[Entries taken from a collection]

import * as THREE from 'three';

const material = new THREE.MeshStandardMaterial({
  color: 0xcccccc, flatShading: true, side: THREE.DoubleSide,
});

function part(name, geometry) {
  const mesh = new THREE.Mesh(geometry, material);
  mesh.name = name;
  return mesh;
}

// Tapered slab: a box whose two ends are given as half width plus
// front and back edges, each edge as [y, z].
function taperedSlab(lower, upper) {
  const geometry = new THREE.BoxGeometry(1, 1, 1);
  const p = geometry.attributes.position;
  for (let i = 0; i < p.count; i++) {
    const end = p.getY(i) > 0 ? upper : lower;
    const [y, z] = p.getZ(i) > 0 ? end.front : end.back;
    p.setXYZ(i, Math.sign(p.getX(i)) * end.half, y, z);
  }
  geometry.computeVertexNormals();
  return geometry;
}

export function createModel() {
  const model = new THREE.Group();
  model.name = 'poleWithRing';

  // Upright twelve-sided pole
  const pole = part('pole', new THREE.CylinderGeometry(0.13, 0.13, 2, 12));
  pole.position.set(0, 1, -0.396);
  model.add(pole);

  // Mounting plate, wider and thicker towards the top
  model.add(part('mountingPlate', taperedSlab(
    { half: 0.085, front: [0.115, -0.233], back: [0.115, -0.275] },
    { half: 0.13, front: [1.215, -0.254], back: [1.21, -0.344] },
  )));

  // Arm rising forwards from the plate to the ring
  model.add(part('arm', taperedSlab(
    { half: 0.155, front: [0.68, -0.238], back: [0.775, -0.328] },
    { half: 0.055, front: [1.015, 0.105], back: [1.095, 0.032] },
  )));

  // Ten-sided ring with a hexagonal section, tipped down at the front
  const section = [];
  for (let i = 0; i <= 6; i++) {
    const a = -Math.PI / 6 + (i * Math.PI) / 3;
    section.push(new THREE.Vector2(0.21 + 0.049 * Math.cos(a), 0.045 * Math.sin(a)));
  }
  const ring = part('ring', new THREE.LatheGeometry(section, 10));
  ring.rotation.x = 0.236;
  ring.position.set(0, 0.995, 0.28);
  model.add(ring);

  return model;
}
* * *
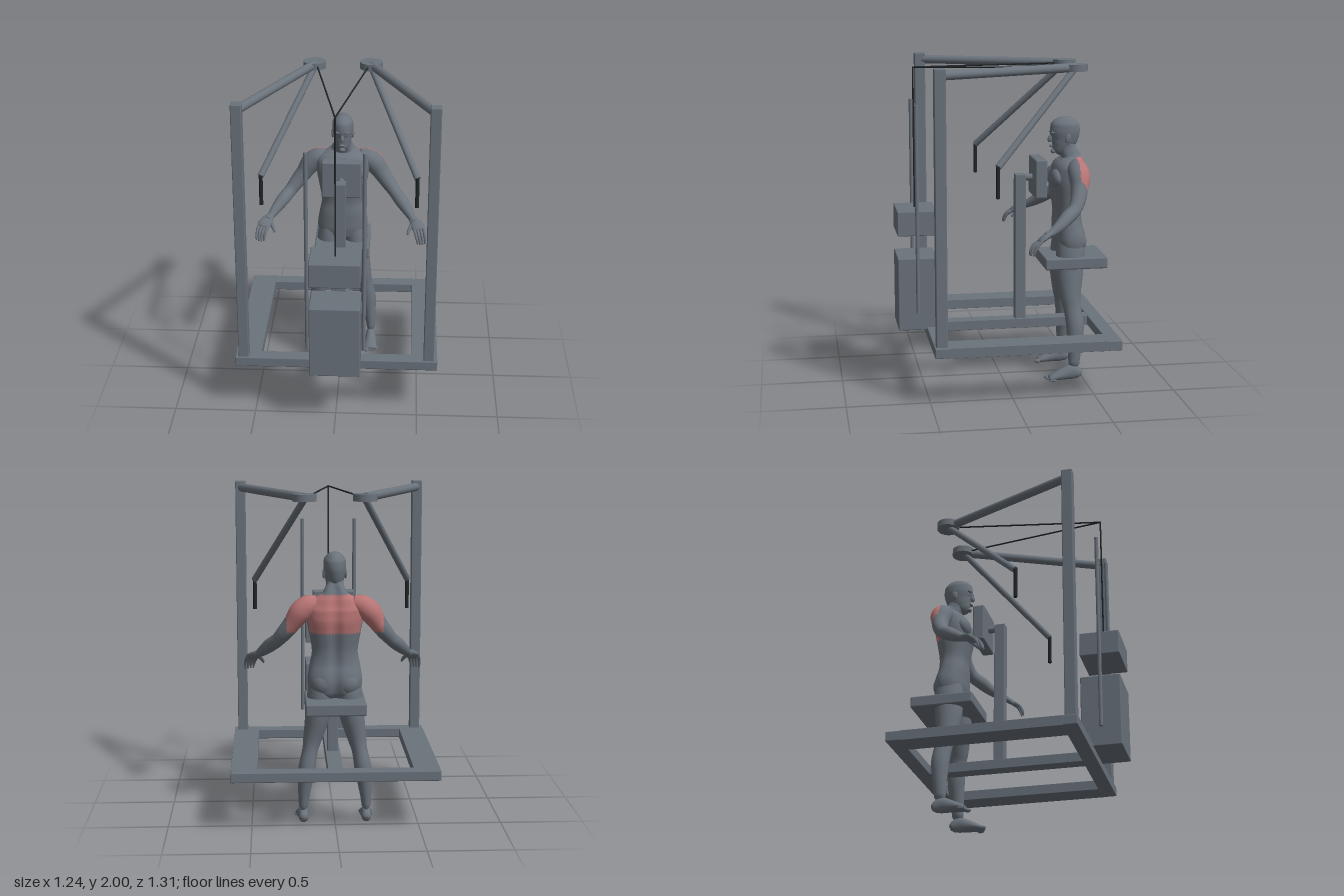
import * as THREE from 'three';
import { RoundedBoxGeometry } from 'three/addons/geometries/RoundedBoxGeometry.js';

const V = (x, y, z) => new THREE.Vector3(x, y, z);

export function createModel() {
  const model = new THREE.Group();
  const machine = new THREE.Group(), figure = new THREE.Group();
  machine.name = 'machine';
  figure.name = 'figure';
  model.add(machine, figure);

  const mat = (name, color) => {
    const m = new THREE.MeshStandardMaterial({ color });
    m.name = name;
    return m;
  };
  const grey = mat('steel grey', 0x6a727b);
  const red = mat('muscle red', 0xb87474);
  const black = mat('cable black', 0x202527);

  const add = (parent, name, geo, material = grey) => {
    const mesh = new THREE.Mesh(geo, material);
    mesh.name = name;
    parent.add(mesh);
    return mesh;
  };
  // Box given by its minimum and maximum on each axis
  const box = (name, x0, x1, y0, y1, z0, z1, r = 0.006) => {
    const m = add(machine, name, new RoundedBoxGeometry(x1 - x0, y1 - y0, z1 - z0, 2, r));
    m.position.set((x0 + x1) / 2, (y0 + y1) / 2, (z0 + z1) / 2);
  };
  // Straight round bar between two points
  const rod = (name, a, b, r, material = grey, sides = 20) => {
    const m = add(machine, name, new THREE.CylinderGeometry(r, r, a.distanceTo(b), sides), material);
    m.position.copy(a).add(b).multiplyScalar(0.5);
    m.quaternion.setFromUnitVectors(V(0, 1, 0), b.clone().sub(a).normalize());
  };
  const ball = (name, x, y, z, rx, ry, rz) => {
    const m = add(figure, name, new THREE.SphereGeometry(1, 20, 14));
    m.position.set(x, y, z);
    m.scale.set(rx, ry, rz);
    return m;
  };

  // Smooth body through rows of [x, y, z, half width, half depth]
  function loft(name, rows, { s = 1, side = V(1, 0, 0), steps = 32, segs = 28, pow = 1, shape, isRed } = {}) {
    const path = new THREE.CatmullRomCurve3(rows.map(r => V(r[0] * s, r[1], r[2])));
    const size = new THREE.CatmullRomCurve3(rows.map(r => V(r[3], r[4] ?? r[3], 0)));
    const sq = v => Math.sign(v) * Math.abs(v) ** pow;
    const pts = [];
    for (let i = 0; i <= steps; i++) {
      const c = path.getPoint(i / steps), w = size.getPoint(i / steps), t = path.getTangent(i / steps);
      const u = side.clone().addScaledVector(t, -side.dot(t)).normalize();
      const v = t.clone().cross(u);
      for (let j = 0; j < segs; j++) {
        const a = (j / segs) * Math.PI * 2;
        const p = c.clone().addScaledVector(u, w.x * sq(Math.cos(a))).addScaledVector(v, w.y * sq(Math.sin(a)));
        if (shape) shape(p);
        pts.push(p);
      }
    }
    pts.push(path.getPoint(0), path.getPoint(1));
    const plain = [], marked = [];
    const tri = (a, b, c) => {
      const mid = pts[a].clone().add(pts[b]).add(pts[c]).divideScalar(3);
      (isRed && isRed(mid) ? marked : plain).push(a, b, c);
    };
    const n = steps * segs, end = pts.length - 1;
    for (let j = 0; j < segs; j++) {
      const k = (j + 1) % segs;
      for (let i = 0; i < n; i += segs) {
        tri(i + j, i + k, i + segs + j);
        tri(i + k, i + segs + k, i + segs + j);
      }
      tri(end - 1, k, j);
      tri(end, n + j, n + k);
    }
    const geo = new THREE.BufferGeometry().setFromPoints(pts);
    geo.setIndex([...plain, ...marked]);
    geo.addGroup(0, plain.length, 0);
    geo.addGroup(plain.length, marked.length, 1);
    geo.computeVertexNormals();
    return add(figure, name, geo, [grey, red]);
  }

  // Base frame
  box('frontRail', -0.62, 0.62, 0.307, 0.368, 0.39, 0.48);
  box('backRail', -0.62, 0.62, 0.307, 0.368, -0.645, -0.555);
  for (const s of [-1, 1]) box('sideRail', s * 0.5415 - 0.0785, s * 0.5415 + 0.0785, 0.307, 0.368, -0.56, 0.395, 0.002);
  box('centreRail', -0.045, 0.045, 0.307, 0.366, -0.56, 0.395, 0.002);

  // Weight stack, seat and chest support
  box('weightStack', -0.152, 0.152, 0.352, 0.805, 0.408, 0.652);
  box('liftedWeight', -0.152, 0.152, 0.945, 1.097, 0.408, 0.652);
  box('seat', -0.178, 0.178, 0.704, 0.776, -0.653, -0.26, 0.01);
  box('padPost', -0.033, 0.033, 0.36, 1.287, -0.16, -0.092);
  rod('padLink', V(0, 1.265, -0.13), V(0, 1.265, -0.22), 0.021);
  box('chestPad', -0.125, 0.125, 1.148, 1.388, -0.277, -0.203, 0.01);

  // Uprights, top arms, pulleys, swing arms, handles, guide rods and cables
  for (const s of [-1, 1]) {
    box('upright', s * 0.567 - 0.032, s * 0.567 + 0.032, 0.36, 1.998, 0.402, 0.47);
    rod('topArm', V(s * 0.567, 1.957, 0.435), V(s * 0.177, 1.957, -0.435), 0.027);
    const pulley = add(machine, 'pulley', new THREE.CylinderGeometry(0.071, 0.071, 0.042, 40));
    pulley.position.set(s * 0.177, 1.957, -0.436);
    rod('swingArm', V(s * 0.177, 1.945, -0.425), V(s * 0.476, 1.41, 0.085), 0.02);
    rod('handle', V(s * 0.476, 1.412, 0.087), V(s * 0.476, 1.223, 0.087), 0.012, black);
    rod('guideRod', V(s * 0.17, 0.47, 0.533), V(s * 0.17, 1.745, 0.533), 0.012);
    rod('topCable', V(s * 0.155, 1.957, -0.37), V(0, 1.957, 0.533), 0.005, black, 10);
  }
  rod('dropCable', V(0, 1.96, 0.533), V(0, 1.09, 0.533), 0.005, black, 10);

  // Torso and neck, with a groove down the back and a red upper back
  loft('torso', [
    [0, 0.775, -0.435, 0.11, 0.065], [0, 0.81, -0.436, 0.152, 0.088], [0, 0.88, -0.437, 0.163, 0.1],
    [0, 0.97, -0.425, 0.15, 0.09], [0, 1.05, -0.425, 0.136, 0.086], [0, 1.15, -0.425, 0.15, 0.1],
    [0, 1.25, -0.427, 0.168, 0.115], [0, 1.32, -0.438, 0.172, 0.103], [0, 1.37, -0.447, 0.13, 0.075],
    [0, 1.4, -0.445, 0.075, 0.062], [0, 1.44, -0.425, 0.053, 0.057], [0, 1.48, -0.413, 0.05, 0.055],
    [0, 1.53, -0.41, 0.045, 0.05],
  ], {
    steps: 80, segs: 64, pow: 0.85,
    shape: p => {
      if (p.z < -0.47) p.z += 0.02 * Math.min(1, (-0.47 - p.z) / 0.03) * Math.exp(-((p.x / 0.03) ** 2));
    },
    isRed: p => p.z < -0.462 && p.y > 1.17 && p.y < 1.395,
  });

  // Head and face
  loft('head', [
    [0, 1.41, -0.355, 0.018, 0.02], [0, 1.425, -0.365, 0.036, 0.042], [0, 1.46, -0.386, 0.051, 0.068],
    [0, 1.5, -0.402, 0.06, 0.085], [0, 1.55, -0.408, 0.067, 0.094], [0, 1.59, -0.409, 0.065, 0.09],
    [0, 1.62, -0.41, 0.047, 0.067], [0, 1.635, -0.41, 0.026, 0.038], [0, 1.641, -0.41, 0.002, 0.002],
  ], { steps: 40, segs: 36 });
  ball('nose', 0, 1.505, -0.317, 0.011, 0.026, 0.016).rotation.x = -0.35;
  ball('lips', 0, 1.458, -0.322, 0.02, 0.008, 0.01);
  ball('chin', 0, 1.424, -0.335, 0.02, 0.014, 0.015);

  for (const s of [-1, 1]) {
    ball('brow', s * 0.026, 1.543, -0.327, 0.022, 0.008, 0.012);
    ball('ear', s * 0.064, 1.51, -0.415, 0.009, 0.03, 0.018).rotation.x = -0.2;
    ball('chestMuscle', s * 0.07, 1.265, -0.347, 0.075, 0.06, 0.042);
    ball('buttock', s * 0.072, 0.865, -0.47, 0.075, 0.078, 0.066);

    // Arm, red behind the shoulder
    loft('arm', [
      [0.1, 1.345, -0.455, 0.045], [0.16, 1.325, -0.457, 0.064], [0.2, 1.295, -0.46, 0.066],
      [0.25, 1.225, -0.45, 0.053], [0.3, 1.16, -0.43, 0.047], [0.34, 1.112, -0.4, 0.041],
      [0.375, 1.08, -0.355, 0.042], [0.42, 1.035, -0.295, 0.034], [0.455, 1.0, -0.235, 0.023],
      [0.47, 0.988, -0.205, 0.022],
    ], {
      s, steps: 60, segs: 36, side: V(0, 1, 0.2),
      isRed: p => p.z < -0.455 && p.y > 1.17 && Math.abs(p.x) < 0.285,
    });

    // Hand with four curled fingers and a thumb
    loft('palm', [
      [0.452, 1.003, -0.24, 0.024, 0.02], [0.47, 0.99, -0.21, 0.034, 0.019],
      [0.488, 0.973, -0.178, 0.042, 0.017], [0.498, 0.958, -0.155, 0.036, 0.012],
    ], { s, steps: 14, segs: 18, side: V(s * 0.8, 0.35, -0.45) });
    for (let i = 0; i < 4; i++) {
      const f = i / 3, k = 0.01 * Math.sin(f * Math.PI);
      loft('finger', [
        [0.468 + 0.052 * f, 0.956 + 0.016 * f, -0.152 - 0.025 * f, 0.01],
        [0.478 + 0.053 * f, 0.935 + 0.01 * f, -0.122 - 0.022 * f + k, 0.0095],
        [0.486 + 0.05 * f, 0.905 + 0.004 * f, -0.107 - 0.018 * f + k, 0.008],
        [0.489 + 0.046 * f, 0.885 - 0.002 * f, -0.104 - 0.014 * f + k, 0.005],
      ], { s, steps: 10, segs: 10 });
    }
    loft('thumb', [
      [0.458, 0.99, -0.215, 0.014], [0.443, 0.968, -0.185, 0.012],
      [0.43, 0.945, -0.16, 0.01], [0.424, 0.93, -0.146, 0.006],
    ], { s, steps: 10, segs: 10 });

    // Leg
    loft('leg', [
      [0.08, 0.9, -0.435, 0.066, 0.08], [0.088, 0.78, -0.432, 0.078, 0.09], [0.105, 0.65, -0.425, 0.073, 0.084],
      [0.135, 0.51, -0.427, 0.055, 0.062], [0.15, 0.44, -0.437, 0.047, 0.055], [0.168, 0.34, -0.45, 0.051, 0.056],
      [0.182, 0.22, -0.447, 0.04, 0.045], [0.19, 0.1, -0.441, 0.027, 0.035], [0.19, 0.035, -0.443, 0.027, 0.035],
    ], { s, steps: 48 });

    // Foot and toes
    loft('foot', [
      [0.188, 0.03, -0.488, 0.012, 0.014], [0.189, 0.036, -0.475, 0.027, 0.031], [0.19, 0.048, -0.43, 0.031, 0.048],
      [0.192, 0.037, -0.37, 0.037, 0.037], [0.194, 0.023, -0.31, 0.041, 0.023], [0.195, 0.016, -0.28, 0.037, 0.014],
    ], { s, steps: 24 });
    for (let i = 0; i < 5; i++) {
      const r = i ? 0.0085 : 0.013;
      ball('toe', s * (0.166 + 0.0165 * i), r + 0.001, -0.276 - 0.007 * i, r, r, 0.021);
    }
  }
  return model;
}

#### [EXERCISE]
Find the word "ball" in the entries. Copy each line that holds it.

#### [SOLUTION FOR THIS EXERCISE]
  const ball = (name, x, y, z, rx, ry, rz) => {
  ball('nose', 0, 1.505, -0.317, 0.011, 0.026, 0.016).rotation.x = -0.35;
  ball('lips', 0, 1.458, -0.322, 0.02, 0.008, 0.01);
  ball('chin', 0, 1.424, -0.335, 0.02, 0.014, 0.015);
    ball('brow', s * 0.026, 1.543, -0.327, 0.022, 0.008, 0.012);
    ball('ear', s * 0.064, 1.51, -0.415, 0.009, 0.03, 0.018).rotation.x = -0.2;
    ball('chestMuscle', s * 0.07, 1.265, -0.347, 0.075, 0.06, 0.042);
    ball('buttock', s * 0.072, 0.865, -0.47, 0.075, 0.078, 0.066);
      ball('toe', s * (0.166 + 0.0165 * i), r + 0.001, -0.276 - 0.007 * i, r, r, 0.021);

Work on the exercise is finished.